Interest is, in fact, a leech which is fast sucking away the blood of humanity, especially of the lower and middle classes. Even the upper classes are not entirely secure against its poison, but they are deriving a false enjoyment from it like the proverbial leopard who ate away his own tongue by rubbing it against a rough stone, foolishly thinking it to be the blood and flesh of another animal. Unfortunately those who are willing to forego it are too weak to withstand the force of the current system.

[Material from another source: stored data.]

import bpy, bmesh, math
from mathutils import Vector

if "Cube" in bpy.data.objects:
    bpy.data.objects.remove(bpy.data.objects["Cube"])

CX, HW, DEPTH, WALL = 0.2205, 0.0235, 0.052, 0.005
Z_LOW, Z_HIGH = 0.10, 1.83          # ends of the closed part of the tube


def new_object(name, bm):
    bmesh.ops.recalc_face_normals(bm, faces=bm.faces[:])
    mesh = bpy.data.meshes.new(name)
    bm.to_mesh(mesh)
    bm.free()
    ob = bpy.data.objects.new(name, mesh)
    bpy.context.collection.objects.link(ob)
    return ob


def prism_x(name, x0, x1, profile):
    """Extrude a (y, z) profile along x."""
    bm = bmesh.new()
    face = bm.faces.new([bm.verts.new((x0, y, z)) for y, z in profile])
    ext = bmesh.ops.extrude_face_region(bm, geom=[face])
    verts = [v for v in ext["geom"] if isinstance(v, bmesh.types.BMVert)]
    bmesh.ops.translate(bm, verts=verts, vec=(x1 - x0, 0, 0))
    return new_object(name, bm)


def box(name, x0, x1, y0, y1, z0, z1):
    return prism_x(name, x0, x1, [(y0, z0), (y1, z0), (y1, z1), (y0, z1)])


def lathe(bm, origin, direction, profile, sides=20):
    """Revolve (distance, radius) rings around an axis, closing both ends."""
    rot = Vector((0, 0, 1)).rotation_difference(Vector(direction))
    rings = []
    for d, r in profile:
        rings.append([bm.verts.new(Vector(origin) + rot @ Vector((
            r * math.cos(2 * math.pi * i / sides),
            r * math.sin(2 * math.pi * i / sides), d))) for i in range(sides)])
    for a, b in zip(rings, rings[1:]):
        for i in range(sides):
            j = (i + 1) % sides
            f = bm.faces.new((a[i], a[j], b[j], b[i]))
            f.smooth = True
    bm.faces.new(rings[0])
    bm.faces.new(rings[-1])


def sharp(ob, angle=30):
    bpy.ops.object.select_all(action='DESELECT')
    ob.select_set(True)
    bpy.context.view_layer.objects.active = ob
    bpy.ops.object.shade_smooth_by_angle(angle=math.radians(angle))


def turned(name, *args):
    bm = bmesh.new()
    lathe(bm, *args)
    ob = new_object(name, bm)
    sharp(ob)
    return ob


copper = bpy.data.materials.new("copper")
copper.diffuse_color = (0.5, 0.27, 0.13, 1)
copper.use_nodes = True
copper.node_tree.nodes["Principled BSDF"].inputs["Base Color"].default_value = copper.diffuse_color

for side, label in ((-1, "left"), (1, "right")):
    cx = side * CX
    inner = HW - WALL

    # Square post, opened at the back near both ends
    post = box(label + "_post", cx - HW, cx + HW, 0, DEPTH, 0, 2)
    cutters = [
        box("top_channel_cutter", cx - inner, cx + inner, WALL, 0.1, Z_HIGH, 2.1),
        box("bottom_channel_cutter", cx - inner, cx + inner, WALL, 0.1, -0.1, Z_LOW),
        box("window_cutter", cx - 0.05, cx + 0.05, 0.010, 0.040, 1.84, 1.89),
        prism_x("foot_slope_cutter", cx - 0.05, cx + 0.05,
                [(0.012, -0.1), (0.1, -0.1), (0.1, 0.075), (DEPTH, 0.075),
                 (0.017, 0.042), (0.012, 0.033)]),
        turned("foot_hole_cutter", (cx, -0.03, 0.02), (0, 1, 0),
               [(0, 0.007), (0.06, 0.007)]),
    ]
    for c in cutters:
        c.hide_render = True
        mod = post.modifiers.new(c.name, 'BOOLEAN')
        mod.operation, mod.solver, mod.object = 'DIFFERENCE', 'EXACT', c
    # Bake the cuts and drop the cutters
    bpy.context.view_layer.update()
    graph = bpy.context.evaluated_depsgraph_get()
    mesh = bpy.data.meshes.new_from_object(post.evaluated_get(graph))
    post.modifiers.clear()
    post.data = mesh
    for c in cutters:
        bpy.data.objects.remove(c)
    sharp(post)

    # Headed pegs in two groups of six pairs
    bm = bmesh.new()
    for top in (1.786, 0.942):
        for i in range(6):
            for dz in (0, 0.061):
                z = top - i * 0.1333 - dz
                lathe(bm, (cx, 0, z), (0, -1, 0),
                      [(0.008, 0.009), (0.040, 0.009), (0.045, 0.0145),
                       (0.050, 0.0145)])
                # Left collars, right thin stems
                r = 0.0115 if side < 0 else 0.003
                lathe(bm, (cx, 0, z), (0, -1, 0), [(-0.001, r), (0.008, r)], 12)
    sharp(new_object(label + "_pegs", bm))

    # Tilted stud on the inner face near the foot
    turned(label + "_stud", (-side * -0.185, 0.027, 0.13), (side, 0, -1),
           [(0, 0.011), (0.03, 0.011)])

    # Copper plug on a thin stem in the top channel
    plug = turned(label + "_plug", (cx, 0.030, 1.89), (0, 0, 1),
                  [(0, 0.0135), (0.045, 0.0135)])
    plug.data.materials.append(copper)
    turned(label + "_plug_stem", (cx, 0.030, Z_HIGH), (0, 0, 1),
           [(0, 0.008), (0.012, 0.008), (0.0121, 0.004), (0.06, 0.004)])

The system of credit prevailing in Western countries is destructive to the peace of the world in two ways. On the one hand, it helps the accumulation of wealth in a few hands and, on the other, it facilitates war. No government can be imagined as entering upon a great war unless it relies upon its ability to raise money by means of loans carrying interest. Long and devastating wars are made possible only by the institution of interest. If huge loans on interest were not possible, many countries would refuse to enter what appeared to be a long war; and if they entered such wars at all, they would certainly hasten to withdraw from them long before they actually terminated, for their treasuries would become empty and their people would revolt in protest against the criminal waste of men and money. But the system of what appear to be easy loans makes it possible for governments to carry on ruinous struggles as they are able to obtain the sinews of war without having to resort to a system of direct taxation. The people of belligerent countries do not, at the moment, feel the burden which is laid on their backs, but after the war is over their backs are bent double under the staggering weight of national debts and future generations are kept busy reducing the weight. Take, for instance, the case of the last Great War. If huge loans had not been possible, the result of the war would still have been the same, but the devastation and the heavy indebtedness of the different countries would have been avoided. Nay, the War itself might have been avoided; and even if it had taken place, the belligerents would soon have been exhausted, peace would have been signed within a year, and the world would have proceeded on its forward march of progress. A worse fate is perhaps awaiting the Western countries at the termination of the present World War. (close)